The next question from the audience notes that these are not conflicts people hear in Mexico. Therefore, how can the disputes become more visible? The answer, argues Shaffer, it is that visibility depends on what exactly do governments engage with. The world is unlikely to have one single, great sense of morality so it really is up to the States’ agendas. On the other hand, she does single out the responsibility of IHO’s, simply because that is what they do. They are the ones that should communicate the occupations, nevertheless they often cover all conflicts. She also clarifies that in the individual scope, these conflicts should be visible depending on the working sector. For example, if a person works on the Foreign Ministry and has to take a position regarding a new proxy republic, or even members of Congress that have reunions with businessmen or representatives of such republics; then de visibility is obligated by the job.

A member of the audience then asks what is Shaffer’s opinion on the European Neighbor policy and how does it affect trade with the occupied territories? She answers that this policy a perfect example of good intentions but ambiguous position. It is very inconsistent, and the result is that it benefits some trade products but affects diplomatic relations, or the other way around.

The next two questions are: what relation exists between the Armenian diaspora living in the United States and the way the US addresses the Armenian Occupation? And, during the last couple of weeks Russian president Vladimir Putin has been imposing reforms, one for Russia to not give away their territorial integrity to another powers; how does this affect proxy regimes?

Shaffer answers the first question by specifying that the Armenian-American diaspora does not have any influence whatsoever with the US administration nor the military. They do have an important lobbying position in Congress though. An example of this is the John Kerry enaction of the 907 section that blocked government to government assistance in the Armenian conflict. Regarding Russia, it is unlikely they get reclamations from the system, especially because of the proxy regimes that cannot be addressed by the international law system. If they do not admit the existence of Russian backed governments, then it cannot receive any real attention.

The final question is about how governments should react to such occupations, mainly in the case of Azerbaijan and Armenia. Shaffer explains that it depends on the government, but the best approach is the business one, because it does not have the historical difficulties of other solutions. The first step to solve such countries is to recognize there is a conflict, but that depends on the States’ interest; business and trade is one of the most important interest for countries.

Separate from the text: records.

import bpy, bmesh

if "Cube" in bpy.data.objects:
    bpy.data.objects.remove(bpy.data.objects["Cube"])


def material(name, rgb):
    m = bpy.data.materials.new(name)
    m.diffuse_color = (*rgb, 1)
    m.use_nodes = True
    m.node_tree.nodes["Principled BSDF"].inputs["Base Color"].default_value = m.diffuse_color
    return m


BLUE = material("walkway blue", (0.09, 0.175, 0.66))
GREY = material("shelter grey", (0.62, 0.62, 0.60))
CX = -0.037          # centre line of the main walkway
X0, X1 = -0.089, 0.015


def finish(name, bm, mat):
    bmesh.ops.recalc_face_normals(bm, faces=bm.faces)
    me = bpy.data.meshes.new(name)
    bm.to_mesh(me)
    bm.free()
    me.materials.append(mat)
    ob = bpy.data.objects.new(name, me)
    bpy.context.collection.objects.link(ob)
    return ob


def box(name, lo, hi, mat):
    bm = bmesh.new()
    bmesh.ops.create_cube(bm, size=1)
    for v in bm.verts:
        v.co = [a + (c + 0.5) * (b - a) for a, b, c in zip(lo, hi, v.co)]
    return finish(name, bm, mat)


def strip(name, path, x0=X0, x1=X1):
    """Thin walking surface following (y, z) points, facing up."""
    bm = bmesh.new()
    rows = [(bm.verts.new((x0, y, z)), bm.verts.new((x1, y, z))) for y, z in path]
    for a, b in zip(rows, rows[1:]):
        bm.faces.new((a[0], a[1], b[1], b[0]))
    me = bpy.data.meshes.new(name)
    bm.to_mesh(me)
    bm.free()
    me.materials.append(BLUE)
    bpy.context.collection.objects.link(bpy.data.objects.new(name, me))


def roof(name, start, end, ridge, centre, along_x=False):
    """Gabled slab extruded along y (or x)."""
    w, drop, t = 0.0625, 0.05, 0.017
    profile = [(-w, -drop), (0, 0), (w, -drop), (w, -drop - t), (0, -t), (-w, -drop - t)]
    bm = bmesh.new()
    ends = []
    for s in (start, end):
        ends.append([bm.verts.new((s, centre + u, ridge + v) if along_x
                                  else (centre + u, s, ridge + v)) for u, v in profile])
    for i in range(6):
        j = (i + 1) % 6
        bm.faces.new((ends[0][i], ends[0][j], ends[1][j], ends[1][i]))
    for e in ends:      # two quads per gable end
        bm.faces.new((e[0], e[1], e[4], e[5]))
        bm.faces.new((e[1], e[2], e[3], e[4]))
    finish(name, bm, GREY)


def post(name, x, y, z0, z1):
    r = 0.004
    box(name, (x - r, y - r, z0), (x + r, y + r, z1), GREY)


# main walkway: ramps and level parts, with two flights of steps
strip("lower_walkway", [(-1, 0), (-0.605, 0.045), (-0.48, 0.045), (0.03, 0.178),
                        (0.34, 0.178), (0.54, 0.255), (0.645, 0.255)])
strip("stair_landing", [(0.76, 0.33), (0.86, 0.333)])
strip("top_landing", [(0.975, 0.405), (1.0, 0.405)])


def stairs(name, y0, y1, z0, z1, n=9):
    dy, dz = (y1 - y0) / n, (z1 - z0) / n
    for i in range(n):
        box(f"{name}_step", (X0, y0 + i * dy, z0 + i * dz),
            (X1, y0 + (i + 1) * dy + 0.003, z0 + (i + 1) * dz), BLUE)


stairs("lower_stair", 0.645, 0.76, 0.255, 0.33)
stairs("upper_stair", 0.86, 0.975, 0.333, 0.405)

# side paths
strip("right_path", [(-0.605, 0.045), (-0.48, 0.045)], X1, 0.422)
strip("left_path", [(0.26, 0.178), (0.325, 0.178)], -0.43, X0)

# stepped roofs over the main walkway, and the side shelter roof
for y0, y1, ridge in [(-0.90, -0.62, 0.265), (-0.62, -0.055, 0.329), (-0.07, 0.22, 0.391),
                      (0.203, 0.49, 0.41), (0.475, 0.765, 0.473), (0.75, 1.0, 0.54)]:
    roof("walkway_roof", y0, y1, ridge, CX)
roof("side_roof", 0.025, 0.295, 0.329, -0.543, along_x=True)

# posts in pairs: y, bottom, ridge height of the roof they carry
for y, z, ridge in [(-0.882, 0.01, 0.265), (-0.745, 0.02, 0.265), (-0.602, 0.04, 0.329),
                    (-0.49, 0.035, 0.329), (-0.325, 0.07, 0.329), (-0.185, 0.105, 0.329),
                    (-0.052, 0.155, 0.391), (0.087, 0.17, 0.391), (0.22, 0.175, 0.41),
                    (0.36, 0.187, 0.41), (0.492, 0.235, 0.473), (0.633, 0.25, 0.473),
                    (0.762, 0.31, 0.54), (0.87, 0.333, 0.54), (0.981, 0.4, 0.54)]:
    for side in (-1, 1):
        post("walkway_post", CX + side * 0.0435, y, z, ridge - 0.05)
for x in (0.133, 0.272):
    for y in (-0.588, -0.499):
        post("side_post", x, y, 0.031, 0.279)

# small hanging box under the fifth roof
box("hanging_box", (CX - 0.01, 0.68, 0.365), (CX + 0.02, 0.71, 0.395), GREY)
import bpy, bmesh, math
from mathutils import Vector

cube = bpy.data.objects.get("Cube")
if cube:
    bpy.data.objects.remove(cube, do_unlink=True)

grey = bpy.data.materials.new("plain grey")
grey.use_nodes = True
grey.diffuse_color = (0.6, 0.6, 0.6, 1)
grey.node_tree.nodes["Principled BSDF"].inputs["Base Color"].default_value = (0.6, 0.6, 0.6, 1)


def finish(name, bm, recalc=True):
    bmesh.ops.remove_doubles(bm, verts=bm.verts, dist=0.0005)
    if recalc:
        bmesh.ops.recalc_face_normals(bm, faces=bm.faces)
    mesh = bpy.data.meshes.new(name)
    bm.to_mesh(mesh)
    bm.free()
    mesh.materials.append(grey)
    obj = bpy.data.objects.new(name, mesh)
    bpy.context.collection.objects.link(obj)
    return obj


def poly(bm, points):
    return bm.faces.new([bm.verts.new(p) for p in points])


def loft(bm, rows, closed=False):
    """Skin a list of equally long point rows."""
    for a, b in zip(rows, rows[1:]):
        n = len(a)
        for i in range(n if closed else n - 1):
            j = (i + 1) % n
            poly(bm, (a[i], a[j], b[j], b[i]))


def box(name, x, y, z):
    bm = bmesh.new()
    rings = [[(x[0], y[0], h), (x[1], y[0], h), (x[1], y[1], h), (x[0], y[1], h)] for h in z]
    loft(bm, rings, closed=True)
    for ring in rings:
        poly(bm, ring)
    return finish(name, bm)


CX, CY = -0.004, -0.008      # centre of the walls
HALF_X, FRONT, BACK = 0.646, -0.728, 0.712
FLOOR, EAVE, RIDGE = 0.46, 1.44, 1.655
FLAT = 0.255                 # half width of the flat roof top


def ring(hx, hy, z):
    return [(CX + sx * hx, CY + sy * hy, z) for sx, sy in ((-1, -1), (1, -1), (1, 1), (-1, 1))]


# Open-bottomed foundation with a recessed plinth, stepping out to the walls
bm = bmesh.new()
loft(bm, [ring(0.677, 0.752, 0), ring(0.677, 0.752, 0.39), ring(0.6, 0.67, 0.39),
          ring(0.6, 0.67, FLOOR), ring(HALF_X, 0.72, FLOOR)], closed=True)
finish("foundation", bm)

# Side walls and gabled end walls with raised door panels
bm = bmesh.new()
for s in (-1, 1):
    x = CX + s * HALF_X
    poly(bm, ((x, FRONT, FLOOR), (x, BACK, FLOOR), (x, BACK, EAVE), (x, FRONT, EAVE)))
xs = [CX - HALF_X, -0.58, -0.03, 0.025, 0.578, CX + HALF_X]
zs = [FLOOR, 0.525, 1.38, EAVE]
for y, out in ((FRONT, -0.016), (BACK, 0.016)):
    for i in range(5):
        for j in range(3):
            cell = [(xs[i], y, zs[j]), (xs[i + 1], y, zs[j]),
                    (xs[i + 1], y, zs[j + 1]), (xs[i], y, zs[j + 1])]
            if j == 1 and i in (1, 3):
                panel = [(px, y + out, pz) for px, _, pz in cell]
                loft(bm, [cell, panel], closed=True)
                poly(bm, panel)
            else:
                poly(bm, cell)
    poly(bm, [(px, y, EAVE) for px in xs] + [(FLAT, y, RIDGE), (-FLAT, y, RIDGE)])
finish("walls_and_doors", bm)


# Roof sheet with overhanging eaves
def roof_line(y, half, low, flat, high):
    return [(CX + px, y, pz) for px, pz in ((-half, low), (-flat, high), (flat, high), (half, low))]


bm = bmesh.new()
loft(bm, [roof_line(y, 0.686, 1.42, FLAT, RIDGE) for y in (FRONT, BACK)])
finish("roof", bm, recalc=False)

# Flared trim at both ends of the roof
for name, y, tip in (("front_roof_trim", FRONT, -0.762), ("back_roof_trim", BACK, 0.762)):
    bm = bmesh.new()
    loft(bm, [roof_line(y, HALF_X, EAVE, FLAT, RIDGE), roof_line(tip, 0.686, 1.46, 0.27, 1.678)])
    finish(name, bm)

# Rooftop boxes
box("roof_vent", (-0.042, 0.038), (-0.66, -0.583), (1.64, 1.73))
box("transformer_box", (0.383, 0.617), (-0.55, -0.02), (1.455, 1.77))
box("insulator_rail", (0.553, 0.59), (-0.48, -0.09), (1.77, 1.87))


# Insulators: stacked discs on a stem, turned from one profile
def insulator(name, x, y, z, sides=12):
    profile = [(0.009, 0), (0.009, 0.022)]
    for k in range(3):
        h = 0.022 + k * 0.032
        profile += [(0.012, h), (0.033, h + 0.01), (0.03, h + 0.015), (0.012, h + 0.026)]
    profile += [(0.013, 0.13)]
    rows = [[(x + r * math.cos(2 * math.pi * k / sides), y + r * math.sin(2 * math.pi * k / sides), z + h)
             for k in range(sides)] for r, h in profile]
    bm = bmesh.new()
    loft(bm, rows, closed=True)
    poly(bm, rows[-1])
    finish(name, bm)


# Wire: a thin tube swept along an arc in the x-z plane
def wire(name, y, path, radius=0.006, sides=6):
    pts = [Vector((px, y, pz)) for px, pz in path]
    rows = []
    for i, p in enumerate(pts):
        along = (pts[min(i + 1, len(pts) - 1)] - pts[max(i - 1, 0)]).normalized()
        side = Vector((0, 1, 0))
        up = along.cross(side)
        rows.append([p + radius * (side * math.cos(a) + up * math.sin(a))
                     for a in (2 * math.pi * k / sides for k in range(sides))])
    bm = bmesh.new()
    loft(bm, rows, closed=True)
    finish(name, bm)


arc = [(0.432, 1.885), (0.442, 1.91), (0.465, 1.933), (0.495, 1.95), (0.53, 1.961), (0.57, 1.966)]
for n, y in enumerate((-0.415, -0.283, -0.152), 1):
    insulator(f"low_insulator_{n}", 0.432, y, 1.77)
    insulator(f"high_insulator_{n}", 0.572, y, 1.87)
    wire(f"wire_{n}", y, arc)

She concludes that the International System should deal more with long term solutions for important problems and not just with short term positions for urgent ones.


Elaborado por Alejandro Hernández Buen Abad